Time for All Hands on Deck
Bob Litterman, a recognized expert on risk management, expressed strong confidence in the power of pricing carbon to reduce carbon emissions – but we need to get price incentives now.
The forum for Litterman’s presentation was an August 28 webinar on “Managing Risk by Pricing Carbon” sponsored by PriceonCarbon.org and the League of Women Voters.
Litterman described four lessons from risk management: 1) We have to think about worse case scenarios*. 2) Time is a scarce resource – and we don’t know how much time we have. With climate change, every year that passes without a price on carbon the problem grows and there is a deadweight loss to society. 3) We need to find the appropriate pricing of risk. Investments in the energy sector’s future require confidence that we’ll price climate risk appropriately. 4) There is a difference between managing uncertainty and measuring risk.
We are actually managing the uncertainty of the effects of climate change. We measure risk as the Social Cost of Carbon (SCC); estimates for SCC range from about $40 to over $200 per ton of CO2e. With poor confidence in risk measures, we must err on the side of caution, which means a high price. “It’s hard to justify a price lower than $100/ton,” Litterman cautioned.

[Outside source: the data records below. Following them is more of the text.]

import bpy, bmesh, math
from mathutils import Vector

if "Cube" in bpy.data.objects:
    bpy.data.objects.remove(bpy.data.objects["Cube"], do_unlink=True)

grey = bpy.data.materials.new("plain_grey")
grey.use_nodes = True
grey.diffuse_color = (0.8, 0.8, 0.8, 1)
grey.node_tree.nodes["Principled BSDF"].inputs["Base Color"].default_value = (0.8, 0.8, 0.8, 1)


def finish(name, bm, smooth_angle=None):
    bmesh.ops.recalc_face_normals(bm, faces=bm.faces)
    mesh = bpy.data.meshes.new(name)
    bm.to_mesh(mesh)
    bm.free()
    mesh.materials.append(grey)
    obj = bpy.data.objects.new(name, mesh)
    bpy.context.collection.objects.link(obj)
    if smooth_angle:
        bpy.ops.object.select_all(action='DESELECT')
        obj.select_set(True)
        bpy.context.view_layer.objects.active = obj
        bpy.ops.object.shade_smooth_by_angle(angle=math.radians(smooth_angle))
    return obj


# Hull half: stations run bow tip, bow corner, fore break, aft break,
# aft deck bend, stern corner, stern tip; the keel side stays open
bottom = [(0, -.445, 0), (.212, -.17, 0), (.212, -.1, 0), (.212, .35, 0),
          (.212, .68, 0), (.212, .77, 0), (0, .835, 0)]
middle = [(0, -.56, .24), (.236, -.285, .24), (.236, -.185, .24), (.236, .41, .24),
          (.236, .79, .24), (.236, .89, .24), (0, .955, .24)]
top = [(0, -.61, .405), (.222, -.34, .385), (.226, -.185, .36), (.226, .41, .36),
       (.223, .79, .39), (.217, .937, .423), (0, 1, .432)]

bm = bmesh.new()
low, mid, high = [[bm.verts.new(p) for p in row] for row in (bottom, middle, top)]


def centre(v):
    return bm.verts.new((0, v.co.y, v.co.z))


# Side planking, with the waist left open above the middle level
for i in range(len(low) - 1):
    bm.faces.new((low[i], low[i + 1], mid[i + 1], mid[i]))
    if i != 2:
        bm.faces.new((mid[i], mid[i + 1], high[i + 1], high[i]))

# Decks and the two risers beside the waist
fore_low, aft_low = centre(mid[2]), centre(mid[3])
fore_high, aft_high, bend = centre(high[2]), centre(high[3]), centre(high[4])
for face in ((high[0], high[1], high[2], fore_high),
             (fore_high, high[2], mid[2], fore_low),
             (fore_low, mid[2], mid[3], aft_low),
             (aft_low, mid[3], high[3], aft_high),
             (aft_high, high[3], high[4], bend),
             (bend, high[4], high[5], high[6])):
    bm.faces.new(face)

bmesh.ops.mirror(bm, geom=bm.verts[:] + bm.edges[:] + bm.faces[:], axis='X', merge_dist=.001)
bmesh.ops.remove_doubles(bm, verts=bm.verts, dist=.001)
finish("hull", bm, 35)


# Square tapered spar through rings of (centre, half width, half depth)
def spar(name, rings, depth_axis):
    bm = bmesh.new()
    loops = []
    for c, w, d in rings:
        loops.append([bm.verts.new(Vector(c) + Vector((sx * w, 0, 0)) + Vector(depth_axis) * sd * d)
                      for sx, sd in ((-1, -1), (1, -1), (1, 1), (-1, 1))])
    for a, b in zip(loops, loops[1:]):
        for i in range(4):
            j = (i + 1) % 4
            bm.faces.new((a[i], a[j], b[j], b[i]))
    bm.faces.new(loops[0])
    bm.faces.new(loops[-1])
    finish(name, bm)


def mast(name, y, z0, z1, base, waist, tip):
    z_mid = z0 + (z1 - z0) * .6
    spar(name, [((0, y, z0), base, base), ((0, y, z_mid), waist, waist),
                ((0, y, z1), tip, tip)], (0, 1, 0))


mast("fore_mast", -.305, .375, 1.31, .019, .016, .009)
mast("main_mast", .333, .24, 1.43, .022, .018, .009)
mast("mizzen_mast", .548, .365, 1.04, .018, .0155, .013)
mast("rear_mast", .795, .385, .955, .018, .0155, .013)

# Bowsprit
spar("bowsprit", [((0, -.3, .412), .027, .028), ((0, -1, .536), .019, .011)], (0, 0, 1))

“We have to worry about worse case scenarios,” Litterman said, “We’re taking risks here that we shouldn’t be taking, there is no advantage to taking these risks. It just doesn’t make sense. It’s not rational. We have to price emissions immediately, at a high level.”
Get Price Incentives First
We may be nearing a “tipping” point where Congress could accept a carbon tax as part of a tax reform package. Of paramount importance is to get the price incentives quickly. There are varying proposals for how to use the revenue, ranging from dividends to households, to decreasing corporate income taxes, and several other options and combinations. Litterman stressed that how revenue is used should not get in the way of establishing the price incentive of a carbon tax; compromises on revenue use will likely be necessary to get votes. But getting incentives to lower emissions must be done now.
When asked, Litterman said he believes that at this point the momentum seems to be behind a carbon tax. But that either cap and trade or a carbon tax can create appropriate incentives – if they do, then from an environmental perspective they are essentially equivalent.
We’re Already on the Path
The world and U.S. are already moving fairly quickly toward a low carbon economy even without incentives. When we add incentives, it will be imbedded in the cost of nearly everything, and behavior will change. The market has already recognized that stranded assets, such as coal and oil sands, will lose value, and the equity prices have dropped accordingly.
All Hands on Deck
We now have the opportunity to pass a carbon tax, but we need a strong grassroots effort to convince our elected representatives that we want it. That’s something the League is good at. Litterman counseled us to “ask especially Congressmen and Senators, ‘Do you agree that we should be pricing climate risk appropriately? Let’s start talking about what the price should be.’”
“We all have to do everything we can,” Litterman concluded. “I’m doing my best and I hope you will as well.”